...And there but for the grace of god go we all. Nathan and I can barely afford the rent we pay, and it's really cheap by London standards. If we lose our present property, we will have to move out of London. And then what?
What's brewing is major, and I mean major civil disobedience. Mark my words; there will be large-scale riots in the UK within five years. If the government won't listen to anything else, let them feel the bullets flying over the ballot box.
Imagine how vulnerable it must feel to live in a box? Imagine going to sleep at night, wondering if drunks will kick your house down for a laugh, or a car will do some dodgy manoeuvre and back into you? It is an awful, awful thing.

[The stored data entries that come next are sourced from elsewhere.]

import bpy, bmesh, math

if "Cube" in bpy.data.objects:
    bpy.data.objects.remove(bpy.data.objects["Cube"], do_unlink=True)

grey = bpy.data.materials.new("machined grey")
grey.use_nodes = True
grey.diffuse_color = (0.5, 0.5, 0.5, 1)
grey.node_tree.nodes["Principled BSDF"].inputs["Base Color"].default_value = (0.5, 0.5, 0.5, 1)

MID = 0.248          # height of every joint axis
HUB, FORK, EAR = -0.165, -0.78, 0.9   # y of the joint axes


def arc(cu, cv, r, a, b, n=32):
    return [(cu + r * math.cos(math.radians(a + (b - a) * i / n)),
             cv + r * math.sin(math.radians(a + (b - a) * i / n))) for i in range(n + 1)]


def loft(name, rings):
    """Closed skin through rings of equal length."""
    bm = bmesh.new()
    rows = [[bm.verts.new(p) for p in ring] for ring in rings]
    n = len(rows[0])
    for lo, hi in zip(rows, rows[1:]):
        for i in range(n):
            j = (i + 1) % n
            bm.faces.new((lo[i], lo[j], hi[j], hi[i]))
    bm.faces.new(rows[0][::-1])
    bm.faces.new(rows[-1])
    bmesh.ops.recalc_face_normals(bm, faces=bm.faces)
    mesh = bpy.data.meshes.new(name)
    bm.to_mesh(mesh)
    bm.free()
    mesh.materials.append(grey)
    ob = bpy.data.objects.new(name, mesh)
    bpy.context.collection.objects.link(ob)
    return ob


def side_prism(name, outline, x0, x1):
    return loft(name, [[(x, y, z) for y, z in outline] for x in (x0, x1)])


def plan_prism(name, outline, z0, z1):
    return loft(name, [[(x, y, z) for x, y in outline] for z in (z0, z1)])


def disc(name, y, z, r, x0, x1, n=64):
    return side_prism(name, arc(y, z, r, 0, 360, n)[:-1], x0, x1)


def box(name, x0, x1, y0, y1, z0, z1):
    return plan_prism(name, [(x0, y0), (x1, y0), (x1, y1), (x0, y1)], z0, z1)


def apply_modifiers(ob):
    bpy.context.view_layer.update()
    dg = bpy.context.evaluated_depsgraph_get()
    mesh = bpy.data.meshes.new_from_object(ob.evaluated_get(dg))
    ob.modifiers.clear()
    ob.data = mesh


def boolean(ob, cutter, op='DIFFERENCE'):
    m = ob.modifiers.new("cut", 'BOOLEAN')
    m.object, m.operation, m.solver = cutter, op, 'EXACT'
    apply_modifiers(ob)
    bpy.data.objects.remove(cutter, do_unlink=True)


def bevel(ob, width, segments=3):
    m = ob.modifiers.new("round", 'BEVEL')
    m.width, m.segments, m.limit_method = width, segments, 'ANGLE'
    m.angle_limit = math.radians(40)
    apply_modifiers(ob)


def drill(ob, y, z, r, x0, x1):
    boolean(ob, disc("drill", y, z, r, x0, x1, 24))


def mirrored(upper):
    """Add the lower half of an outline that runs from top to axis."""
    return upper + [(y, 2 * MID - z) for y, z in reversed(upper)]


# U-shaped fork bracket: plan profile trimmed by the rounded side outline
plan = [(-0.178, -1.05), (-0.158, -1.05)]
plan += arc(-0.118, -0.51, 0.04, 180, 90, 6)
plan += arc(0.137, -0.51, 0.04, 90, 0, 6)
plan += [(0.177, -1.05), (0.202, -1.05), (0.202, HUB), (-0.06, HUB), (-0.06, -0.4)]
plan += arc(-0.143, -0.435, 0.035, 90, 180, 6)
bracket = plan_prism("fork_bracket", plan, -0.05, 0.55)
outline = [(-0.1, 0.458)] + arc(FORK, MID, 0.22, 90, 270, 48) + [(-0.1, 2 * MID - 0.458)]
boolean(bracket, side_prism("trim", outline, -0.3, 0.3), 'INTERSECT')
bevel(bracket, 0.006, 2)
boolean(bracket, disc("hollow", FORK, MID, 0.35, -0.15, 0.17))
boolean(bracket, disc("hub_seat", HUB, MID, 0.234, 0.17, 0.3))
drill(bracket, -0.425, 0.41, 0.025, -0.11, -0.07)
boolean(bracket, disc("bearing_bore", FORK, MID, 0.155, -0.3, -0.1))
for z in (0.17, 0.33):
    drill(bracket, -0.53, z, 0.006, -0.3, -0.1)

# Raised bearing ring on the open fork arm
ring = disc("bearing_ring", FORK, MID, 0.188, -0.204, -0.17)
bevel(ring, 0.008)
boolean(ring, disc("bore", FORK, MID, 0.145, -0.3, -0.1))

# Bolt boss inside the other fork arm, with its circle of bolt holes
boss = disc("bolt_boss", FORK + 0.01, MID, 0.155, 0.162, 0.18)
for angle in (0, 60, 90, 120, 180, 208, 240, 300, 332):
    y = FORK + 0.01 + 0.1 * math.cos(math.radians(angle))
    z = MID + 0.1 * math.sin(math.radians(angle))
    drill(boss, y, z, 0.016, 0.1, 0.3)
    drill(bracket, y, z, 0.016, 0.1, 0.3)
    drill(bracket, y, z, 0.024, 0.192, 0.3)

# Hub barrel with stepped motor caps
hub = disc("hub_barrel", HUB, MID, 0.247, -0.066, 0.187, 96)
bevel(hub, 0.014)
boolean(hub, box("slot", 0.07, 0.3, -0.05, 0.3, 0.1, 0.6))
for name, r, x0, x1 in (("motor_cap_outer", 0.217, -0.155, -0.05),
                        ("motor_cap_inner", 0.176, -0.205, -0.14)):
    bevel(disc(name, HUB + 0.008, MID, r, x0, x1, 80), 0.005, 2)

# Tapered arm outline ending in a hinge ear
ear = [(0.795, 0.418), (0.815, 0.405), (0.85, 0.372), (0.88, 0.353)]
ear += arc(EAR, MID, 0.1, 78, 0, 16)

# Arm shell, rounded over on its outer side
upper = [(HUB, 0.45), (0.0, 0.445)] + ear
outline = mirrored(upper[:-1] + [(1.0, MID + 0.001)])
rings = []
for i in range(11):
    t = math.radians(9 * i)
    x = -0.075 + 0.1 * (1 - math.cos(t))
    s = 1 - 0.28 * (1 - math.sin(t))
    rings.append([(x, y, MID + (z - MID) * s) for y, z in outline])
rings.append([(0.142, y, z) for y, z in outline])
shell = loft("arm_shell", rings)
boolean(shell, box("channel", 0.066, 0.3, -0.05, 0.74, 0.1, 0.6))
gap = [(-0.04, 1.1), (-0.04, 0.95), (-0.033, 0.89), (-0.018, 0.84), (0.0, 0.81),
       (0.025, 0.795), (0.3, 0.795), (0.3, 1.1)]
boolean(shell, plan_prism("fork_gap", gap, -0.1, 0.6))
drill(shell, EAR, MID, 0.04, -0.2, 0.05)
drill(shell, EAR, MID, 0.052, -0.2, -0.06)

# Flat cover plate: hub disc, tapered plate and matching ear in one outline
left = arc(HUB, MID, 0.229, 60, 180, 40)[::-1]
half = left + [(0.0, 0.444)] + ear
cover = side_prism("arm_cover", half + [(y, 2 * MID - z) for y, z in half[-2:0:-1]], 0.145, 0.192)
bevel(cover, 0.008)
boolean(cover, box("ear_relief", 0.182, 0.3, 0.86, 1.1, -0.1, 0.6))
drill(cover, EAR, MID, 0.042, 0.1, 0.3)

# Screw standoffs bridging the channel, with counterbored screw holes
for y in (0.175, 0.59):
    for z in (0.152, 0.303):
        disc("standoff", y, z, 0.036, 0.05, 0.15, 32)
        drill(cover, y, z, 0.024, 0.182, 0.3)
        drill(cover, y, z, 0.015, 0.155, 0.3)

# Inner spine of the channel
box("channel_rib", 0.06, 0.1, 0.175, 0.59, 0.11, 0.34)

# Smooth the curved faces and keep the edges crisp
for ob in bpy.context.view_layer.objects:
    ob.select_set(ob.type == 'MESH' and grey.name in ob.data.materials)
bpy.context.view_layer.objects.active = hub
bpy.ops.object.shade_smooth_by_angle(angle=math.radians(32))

Speaking of awful things: a show is rehearsing at the moment in the same space as us which has child actors in it. They're a rare breed, child actors. They've often got CVs which their adult peers would die for. They also tend to have rather ghastly mothers. The mothers came to pick up their kids yesterday and sat, waiting in the cafe, swapping anecdotes about Henry and Clara and myriad other middle class names. The conversations focussed on work their children had done at top London venues. They were pretending to be pleased for each other, but you could tell there was some serious oneupmanship going on which was leading to bristling resentment. These were the original pushy ballet mums. They were, at once, showing off and feeling deeply intimidated to have met their match. It was uncomfortable to watch two people living their lives so vicariously through their children.
After rehearsals, I went to meet a young actor called Rob Peacock who is singing my song Brass in the Stiles and Drewe Best Song competition. I thought it would be good to introduce myself and put the piece in context for him. Brass is one of those songs which, if you've got the pipes to sing it, can be beautiful and impressive. With some careful acting choices, however, it has the potential to be absolutely devastating. It is, after all, about a First World War soldier who is so distressed he doesn't even know whether he's alive or dead! At the same time it's a song of hope and hiraeth.
Rob is a truly wonderful singer. Great intonation, and, crucially, he has the top pipes to smash the end section of the song. I busked the piano part, apologising profusely for being so cack-handed, and we worked a little on the acting side of the piece. Adding colours. Working our way through the complex and conflicting thoughts which dart through the mind of Alf, the character who sings it. I was very pleased with the way that he responded. He's going to do me proud.